Is e-filing really a better way to file your taxes?
Americans and the IRS might not agree on everything, but they are largely on the exact same page when it comes to e-filing individual income tax returns.
Nearly all individual income tax returns filed to the IRS are e-filed. E-filing is popular because it’s a win-win for taxpayers and the IRS.
When you e-file your federal income tax return, you conserve the IRS cash because its employees don’t need to spend time manually processing your return. In return, you can get any refund you’re owed faster, particularly in the event that you have it directly deposited into your bank accounts.
But what about security? And can digital filing really give you access to all the forms you might need if you have a complex tax situation? Are there ever situations when you can’t e-file? Let us look at the benefits of e-filing, and if it may be the very best filing choice for your needs.
If you are thinking about e-filing, a Few of the advantages include:
- Quick confirmation your forms are obtained: The IRS will affirm a tax filing has been received within 24 hours of electronic submission. For paper filers, the IRS does not send any acknowledgment that your forms have arrived safely.
Timely refunds: When you publish a paper filing, it may take six to eight weeks to be given a tax refund. With e-filing, you are going to get your money in three weeks or less. Choosing direct deposit may also accelerate the refund process.
Reduced likelihood of mistakes: According to the IRS, there is approximately a 1% error rate on e-filed yields, compared with a 20% rate of mistakes on paper filings. The IRS also provides more info on problems discovered on e-filed yields compared with paper returns.
Simple payment procedure: If you owe the IRS money, it’s easier to pay at your convenience if you e-file. It’s possible to submit returns early and pay afterwards if necessary, as long as you pay from the April 15 filing deadline. You also have the option to pay your balance by using the IRS Direct pay service from your checking or savings accounts, filing a credit card through a payment processor for a commission, or paying by check or money order.
Digital storage of tax data: Submitting returns electronically means there is a digital backup of your tax records. So if something happens to your paperwork, you’ll have a digital backup.
The fantastic news: Most taxpayers do opt to e-file and find those benefits — and the process of doing so is easy.
How to e-file a tax return?
- Utilize IRS Free File: If your adjusted gross income is $72,000 or less you could be able to use the IRS Free File program.
- Free File Fillable Types — If your income is more than $72,000 and you are comfortable doing your earnings without help, you can use Free File Fillable Forms from the IRS. The forms do the math for you and provide standard advice. You can only do your federal return with all these kinds.
- Utilize an online tax preparation service or tax applications: Tax prep software and online filing services are alternatives. These choices are a simple way to complete and e-file your forms. Some software suppliers charge for their programs, Some are liberated.
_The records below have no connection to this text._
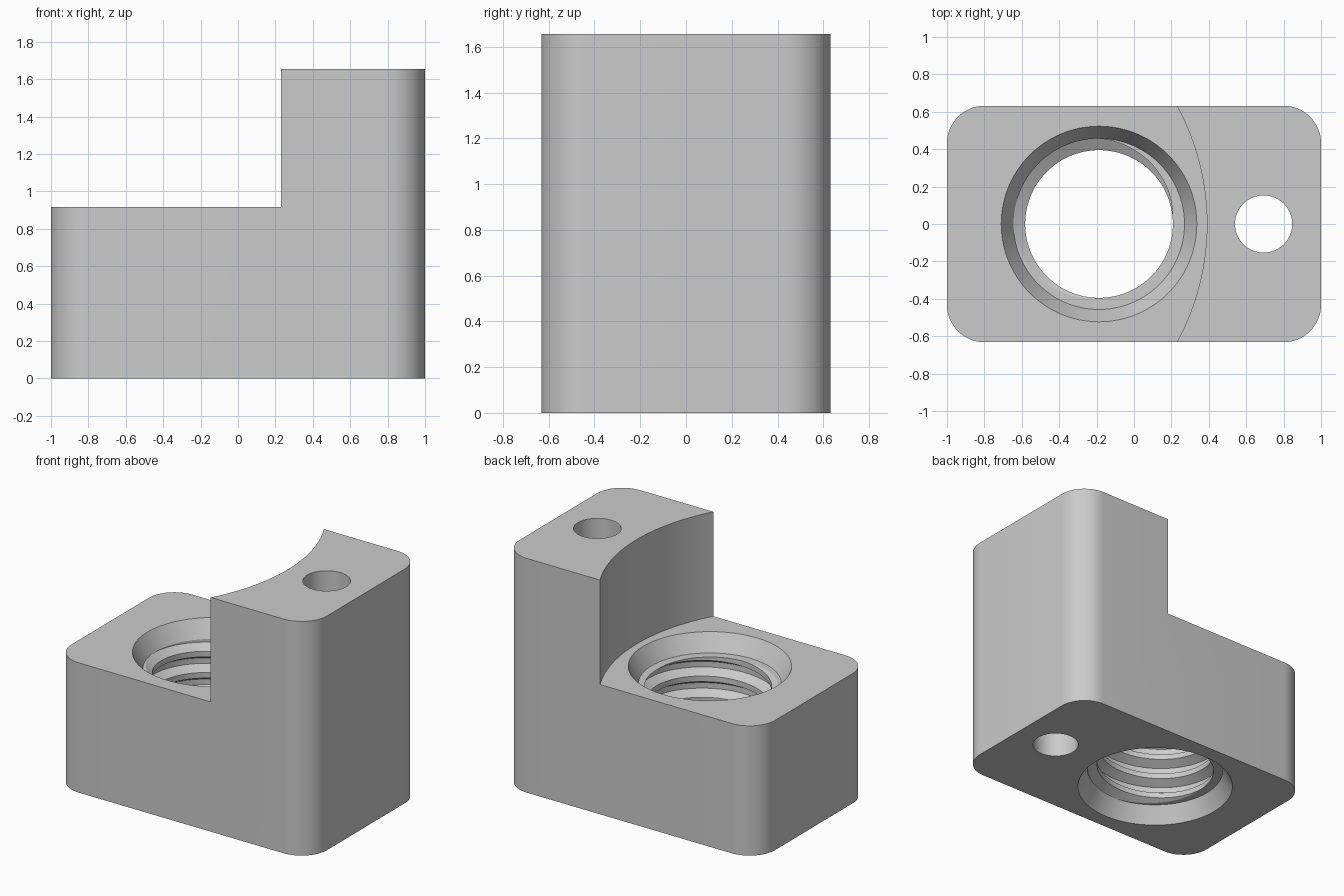
import bpy, bmesh, math

cube = bpy.data.objects.get("Cube")
if cube:
    bpy.data.objects.remove(cube, do_unlink=True)

HALF_Y, CORNER = 0.632, 0.2
STEP_Z, TOP_Z = 0.917, 1.655
BORE_X, MINOR, MAJOR, MOUTH = -0.187, 0.395, 0.457, 0.523
CHAMFER, PITCH, SEGS = 0.12, 0.15, 96


def finish(name, bm):
    bmesh.ops.remove_doubles(bm, verts=bm.verts, dist=1e-5)
    bmesh.ops.recalc_face_normals(bm, faces=bm.faces)
    mesh = bpy.data.meshes.new(name)
    bm.to_mesh(mesh)
    bm.free()
    obj = bpy.data.objects.new(name, mesh)
    bpy.context.collection.objects.link(obj)
    return obj


def prism(name, outline, z0, z1):
    bm = bmesh.new()
    face = bm.faces.new([bm.verts.new((x, y, z0)) for x, y in outline])
    new = bmesh.ops.extrude_face_region(bm, geom=[face])["geom"]
    bmesh.ops.translate(bm, vec=(0, 0, z1 - z0),
                        verts=[v for v in new if isinstance(v, bmesh.types.BMVert)])
    return finish(name, bm)


def arc(cx, cy, r, start, sweep, steps):
    angles = [math.radians(start + sweep * i / steps) for i in range(steps + 1)]
    return [(cx + r * math.cos(a), cy + r * math.sin(a)) for a in angles]


def circle(cx, r, steps):
    return arc(cx, 0, r, 0, 360, steps)[:-1]


# Helical thread profile: root, flank, crest, flank
FLANK = (MAJOR - MINOR) * math.tan(math.radians(30))
FLAT = PITCH / 2 - FLANK
PROFILE = [(0, MAJOR), (FLAT, MAJOR), (FLAT + FLANK, MINOR), (2 * FLAT + FLANK, MINOR)]


def thread_column(turn, z0, z1):
    """Radius and height of the thread at one angle, trimmed flat at both ends."""
    raw = [(r, z0 + (k + turn) * PITCH + dz)
           for k in range(-3, int((z1 - z0) / PITCH) + 4) for dz, r in PROFILE]

    def radius_at(z):
        for (ra, za), (rb, zb) in zip(raw, raw[1:]):
            if za <= z <= zb:
                return ra + (rb - ra) * (z - za) / (zb - za)

    low, high = (radius_at(z0), z0), (radius_at(z1), z1)
    return [low if z < z0 else high if z > z1 else (r, z) for r, z in raw]


def threaded_cutter():
    bm = bmesh.new()
    over = 0.03
    wide = MOUTH + over * (MOUTH - MAJOR) / CHAMFER
    z0, z1 = CHAMFER, STEP_Z - CHAMFER
    columns = []
    for i in range(SEGS + 1):
        a = math.tau * i / SEGS
        pts = [(0, -over), (wide, -over), (MAJOR, z0)]
        pts += thread_column(i / SEGS, z0, z1)
        pts += [(MAJOR, z1), (wide, STEP_Z + over), (0, STEP_Z + over)]
        columns.append([bm.verts.new((BORE_X + r * math.cos(a), r * math.sin(a), z))
                        for r, z in pts])
    for c, d in zip(columns, columns[1:]):
        for j in range(len(c) - 1):
            bm.faces.new((c[j], d[j], d[j + 1], c[j + 1]))
    bmesh.ops.remove_doubles(bm, verts=bm.verts, dist=1e-5)
    bmesh.ops.dissolve_degenerate(bm, dist=1e-5, edges=bm.edges)
    return finish("thread_cutter", bm)


# Rounded block
ox, oy = 1 - CORNER, HALF_Y - CORNER
outline = []
for sx, sy, start in ((1, 1, 0), (-1, 1, 90), (-1, -1, 180), (1, -1, 270)):
    outline += arc(sx * ox, sy * oy, CORNER, start, 90, 16)
block = prism("threaded_block", outline, 0, TOP_Z)

# Curved step, threaded bore and plain pin hole
cutters = [
    prism("step_cutter", circle(-0.93, 1.32, 256), STEP_Z, TOP_Z + 0.2),
    prism("pin_hole_cutter", circle(0.693, 0.153, 64), -0.1, TOP_Z + 0.1),
    threaded_cutter(),
]
bpy.ops.object.select_all(action="DESELECT")
bpy.context.view_layer.objects.active = block
block.select_set(True)
for cutter in cutters:
    cutter.hide_render = True
    mod = block.modifiers.new(cutter.name, "BOOLEAN")
    mod.operation, mod.solver, mod.object = "DIFFERENCE", "EXACT", cutter
    bpy.ops.object.modifier_apply(modifier=mod.name)
    bpy.data.objects.remove(cutter, do_unlink=True)

# Single grey finish
grey = bpy.data.materials.new("plain_grey")
grey.use_nodes = True
colour = (0.6, 0.6, 0.6, 1)
grey.diffuse_color = colour
grey.node_tree.nodes["Principled BSDF"].inputs["Base Color"].default_value = colour
block.data.materials.clear()
block.data.materials.append(grey)
for poly in block.data.polygons:
    poly.material_index = 0
bpy.ops.object.shade_smooth_by_angle(angle=math.radians(25))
The program asks you simple questions about your own life and financing to guide you through the completion of your types.
- Get complimentary, in-person tax aid: In most states, you will find volunteers to help prepare and e-file returns. However, eligibility for free aid is typically limited based on income, and a few services appeal to particular demographic groups.
- Hire a paid preparer: Paid tax preparers, including CPAs, can e-file returns for you if they’re licensed IRS e-file providers. The IRS maintains a database of licensed providers, but you should be aware this option is likely to be the most costly one.
Employing online tax preparation software is far and away the favored approach of most taxpayers. In fact, the IRS says it anticipated over four in five tax returns to be filed through tax return prep software.
Is e-filing really secure?
While e-filing is suitable, you may worry about safety — especially with so many data breaches. But experts agree this isn’t an issue that should deter you by e-filing.
“E-filing a tax return has turned out to be a very secure way to file your taxes,” says Scott Grissom, vice president of product leadership, advertising and revenue at LegalShield. “In actuality, it can be more secure than paper filing since you’re sending your private information through an encrypted network as opposed to exposing your information in the mail.”
Dennis Chow, vice president of data security at SCIS Security, explains the IRS has put safety measures in place to keep your data secure. “Trainers normally use IRS specific APIs that require ab sessions,” Chow says. “All of this can be routed over TLS encrypted links .”
It is very important to use a trusted service to assist you record your taxes. Chow advises to not e-file on a public computer or utilize an internet connection which isn’t confidential.
For many taxpayers, it is sensible to e-file a return since it is the most convenient way to file your tax information to the IRS and it allows for timely refunds and easy payment choices. Just make certain to use tax preparation software from a dependable source, so that you may make certain the information which you provide to transmit to the IRS will be kept secure.